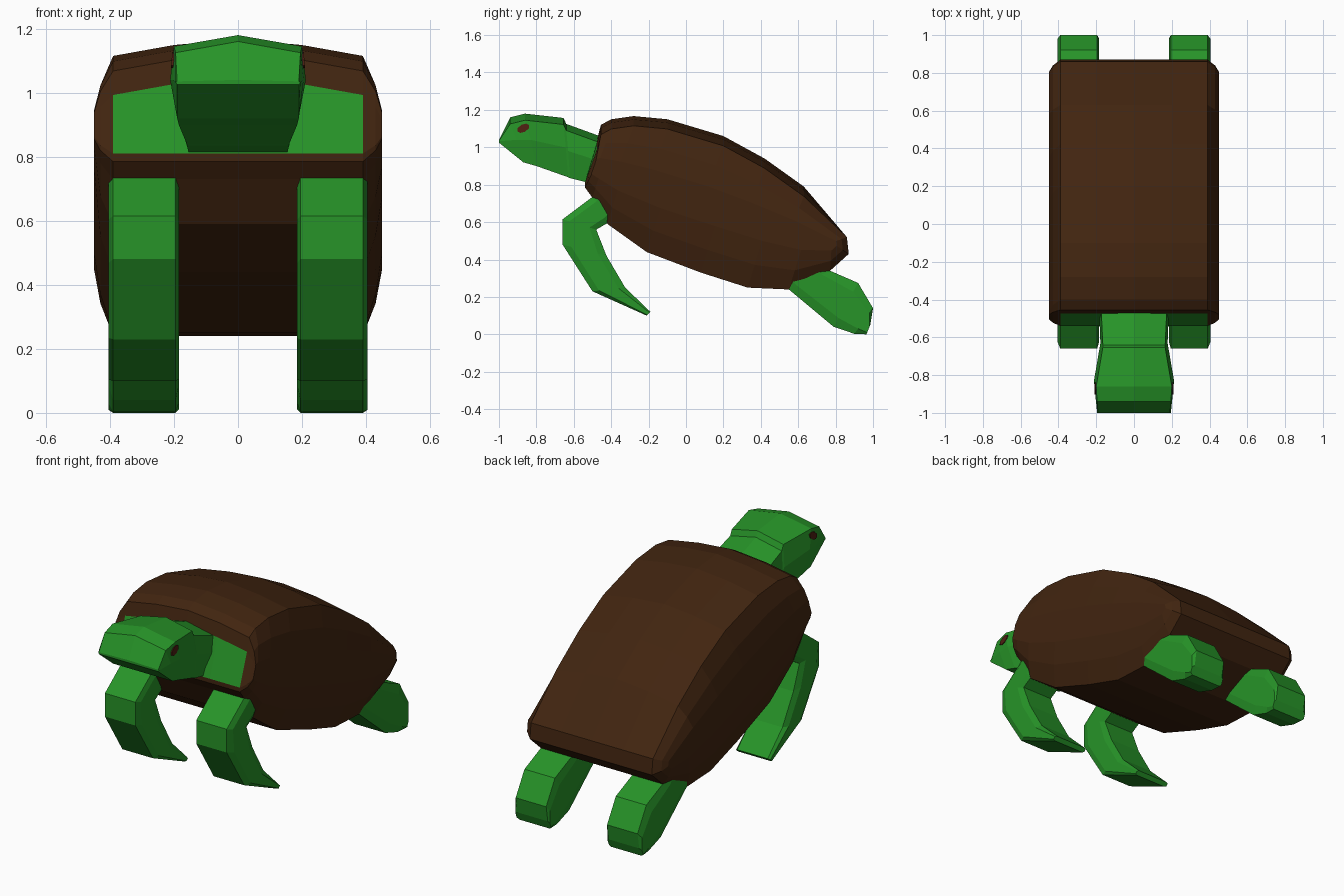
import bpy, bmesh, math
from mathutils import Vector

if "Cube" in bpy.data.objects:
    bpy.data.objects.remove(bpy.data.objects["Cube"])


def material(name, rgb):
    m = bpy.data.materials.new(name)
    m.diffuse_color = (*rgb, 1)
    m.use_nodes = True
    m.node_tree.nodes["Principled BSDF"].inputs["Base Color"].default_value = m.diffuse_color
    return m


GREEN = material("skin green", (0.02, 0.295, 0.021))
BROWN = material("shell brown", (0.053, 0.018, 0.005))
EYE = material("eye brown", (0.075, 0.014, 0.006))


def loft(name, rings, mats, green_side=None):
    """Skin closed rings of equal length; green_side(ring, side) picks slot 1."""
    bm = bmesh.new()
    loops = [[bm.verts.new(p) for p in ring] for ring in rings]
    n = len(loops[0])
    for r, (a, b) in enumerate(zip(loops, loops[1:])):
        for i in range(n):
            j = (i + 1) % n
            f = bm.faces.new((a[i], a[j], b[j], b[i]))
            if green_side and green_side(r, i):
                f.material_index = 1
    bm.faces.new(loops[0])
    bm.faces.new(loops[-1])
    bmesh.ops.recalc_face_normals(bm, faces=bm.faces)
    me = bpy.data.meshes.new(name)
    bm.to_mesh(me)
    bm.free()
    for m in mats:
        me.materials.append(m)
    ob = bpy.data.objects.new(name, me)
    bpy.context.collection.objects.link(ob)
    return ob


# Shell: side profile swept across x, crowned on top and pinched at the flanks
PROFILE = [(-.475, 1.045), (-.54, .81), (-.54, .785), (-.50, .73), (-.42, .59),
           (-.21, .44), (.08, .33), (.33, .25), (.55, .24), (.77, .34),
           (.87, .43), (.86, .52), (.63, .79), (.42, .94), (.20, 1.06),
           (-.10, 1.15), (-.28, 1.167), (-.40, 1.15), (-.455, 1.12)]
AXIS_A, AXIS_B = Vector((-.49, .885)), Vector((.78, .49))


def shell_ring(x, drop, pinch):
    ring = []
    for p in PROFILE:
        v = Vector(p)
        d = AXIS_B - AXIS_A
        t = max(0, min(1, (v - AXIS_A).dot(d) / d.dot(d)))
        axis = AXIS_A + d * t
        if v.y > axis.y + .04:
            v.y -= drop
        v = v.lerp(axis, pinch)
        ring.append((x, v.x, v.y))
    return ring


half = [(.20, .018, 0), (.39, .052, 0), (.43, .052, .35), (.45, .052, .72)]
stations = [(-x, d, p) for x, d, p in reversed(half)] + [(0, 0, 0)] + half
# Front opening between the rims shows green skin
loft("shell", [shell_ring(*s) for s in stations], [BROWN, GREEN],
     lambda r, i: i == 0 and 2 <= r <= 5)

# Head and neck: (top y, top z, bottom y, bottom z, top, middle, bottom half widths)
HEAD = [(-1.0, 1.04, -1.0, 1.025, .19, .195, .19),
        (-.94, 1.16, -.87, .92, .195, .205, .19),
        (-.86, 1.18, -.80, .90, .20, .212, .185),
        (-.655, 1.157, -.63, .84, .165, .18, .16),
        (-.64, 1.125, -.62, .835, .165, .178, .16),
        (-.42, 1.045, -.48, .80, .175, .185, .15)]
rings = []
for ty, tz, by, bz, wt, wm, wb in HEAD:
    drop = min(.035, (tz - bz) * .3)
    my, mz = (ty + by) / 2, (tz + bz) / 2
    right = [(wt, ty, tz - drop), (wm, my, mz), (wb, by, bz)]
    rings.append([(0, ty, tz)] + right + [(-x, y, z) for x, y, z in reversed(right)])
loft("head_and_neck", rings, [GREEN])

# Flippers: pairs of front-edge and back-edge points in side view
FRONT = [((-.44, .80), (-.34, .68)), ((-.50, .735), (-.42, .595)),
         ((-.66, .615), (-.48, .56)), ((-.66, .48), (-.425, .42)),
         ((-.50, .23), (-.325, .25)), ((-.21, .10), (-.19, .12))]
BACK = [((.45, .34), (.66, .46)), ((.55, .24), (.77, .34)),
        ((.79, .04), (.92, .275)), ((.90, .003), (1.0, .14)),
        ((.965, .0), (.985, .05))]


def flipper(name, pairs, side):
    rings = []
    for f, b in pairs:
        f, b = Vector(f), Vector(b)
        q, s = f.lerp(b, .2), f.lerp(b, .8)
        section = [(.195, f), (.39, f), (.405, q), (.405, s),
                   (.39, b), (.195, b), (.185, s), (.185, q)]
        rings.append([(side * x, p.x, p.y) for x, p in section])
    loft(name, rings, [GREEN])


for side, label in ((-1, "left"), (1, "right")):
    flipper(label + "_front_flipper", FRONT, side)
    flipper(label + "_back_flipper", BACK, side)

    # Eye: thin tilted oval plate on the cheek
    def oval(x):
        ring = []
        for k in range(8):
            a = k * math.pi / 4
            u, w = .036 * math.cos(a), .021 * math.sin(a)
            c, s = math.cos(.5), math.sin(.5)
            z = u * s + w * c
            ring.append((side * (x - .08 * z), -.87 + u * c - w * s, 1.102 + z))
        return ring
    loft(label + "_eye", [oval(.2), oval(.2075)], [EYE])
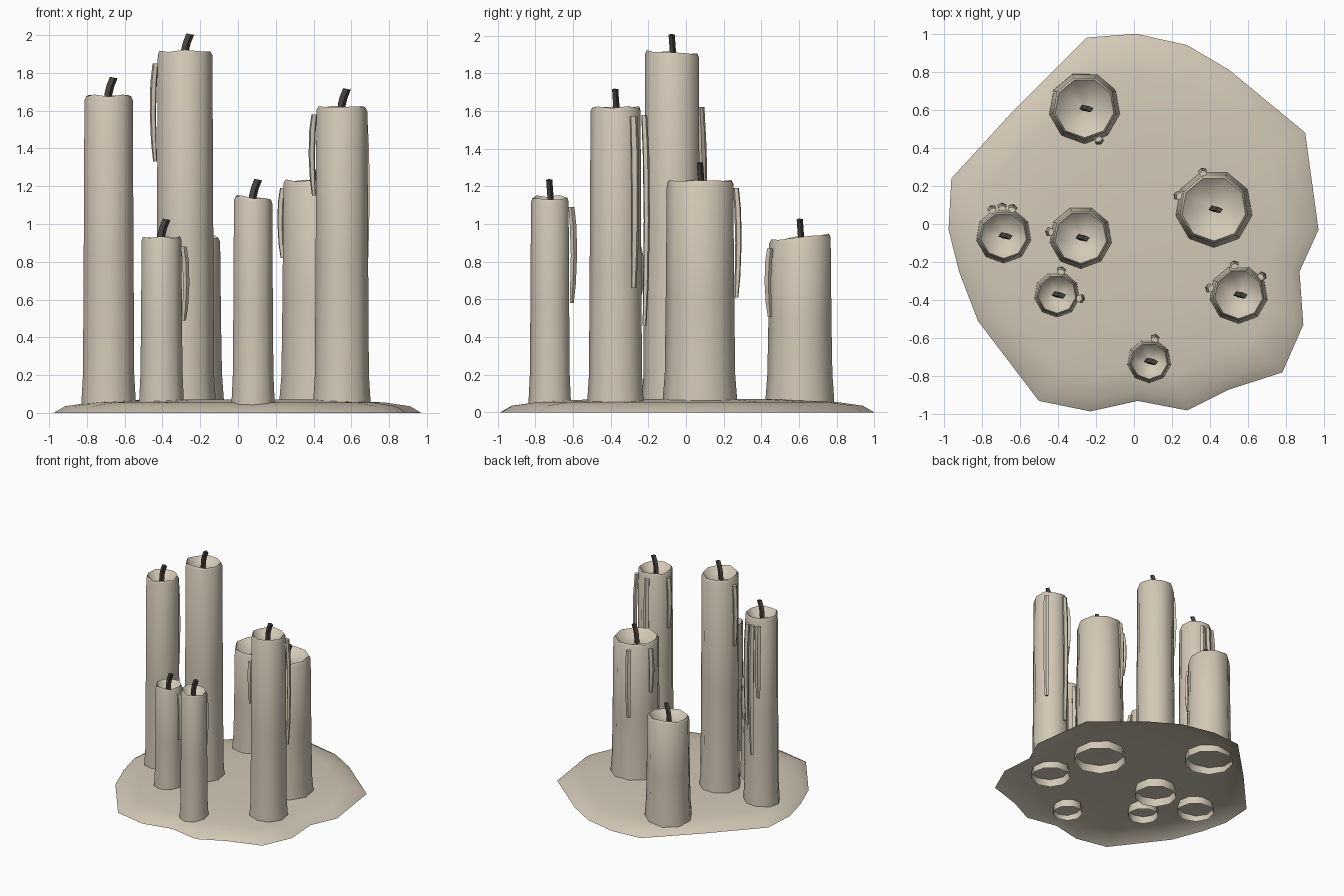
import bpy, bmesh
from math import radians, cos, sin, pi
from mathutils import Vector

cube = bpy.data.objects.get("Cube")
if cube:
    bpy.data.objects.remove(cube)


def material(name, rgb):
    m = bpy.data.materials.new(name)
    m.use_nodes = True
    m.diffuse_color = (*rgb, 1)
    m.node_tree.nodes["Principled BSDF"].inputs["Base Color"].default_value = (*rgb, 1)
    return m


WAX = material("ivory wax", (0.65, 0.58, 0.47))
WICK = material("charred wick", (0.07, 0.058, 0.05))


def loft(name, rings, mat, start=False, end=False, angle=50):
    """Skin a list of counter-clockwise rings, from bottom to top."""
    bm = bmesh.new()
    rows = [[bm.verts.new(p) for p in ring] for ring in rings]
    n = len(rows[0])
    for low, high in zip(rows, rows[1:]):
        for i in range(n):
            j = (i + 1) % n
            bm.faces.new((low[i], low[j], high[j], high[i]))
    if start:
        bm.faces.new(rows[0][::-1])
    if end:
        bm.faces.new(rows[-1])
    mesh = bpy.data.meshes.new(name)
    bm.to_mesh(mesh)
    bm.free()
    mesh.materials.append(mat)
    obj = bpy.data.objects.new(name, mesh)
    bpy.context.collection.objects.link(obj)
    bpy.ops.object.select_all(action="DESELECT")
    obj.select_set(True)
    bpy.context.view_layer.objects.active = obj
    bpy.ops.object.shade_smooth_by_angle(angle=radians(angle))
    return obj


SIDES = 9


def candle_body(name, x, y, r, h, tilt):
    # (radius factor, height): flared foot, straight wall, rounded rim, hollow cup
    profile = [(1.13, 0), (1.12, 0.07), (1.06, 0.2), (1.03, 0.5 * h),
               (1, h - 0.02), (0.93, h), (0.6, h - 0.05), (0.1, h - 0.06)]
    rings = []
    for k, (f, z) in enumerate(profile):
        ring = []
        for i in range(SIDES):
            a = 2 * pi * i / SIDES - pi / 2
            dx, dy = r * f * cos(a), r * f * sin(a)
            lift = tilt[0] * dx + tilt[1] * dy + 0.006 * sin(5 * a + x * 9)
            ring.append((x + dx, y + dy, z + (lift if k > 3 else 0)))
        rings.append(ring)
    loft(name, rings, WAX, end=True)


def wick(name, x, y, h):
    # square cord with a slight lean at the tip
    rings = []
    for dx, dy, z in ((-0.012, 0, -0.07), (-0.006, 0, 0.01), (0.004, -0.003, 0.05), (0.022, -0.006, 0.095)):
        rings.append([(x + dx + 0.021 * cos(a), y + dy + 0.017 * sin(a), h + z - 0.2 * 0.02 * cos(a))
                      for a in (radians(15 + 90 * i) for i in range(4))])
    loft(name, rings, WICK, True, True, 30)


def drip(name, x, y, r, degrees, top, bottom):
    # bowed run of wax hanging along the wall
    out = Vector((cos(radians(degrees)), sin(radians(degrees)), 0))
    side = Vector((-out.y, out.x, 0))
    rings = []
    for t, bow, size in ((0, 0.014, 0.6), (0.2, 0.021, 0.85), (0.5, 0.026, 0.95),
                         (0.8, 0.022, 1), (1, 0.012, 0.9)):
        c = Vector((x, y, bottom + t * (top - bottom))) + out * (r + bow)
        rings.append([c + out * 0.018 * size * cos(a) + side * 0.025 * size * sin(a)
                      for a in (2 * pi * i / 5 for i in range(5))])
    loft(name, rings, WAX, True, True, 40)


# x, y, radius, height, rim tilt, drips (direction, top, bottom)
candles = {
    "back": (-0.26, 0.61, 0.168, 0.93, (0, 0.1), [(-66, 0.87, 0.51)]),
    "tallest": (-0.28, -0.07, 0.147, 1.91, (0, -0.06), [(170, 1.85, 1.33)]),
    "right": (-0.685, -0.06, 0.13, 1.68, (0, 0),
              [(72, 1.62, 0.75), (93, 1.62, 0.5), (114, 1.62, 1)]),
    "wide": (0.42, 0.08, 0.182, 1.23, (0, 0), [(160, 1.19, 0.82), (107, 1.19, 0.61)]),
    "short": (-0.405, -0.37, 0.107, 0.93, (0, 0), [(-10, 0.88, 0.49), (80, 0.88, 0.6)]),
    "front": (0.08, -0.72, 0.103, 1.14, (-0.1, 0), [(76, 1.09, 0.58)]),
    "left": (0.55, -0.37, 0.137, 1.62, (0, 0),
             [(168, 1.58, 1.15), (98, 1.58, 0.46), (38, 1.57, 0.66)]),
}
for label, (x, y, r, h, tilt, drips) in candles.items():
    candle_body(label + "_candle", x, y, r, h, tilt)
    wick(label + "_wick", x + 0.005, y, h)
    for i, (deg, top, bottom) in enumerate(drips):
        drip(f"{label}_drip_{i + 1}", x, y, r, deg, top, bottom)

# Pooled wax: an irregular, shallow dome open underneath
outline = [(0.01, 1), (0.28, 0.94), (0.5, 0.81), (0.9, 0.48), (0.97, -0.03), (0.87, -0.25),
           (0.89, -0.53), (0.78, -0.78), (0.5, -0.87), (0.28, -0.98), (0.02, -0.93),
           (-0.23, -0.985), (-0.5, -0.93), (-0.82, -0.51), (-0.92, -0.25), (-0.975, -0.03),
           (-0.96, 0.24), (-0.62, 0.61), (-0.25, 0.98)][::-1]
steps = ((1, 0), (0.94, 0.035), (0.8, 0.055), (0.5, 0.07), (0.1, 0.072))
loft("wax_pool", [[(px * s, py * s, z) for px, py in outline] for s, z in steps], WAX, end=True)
+---+
## WHAT THE TASK REQUIRES
Scan the data above and report each line in which "verts" is present.

## TASK SOLUTION
    loops = [[bm.verts.new(p) for p in ring] for ring in rings]
    rows = [[bm.verts.new(p) for p in ring] for ring in rings]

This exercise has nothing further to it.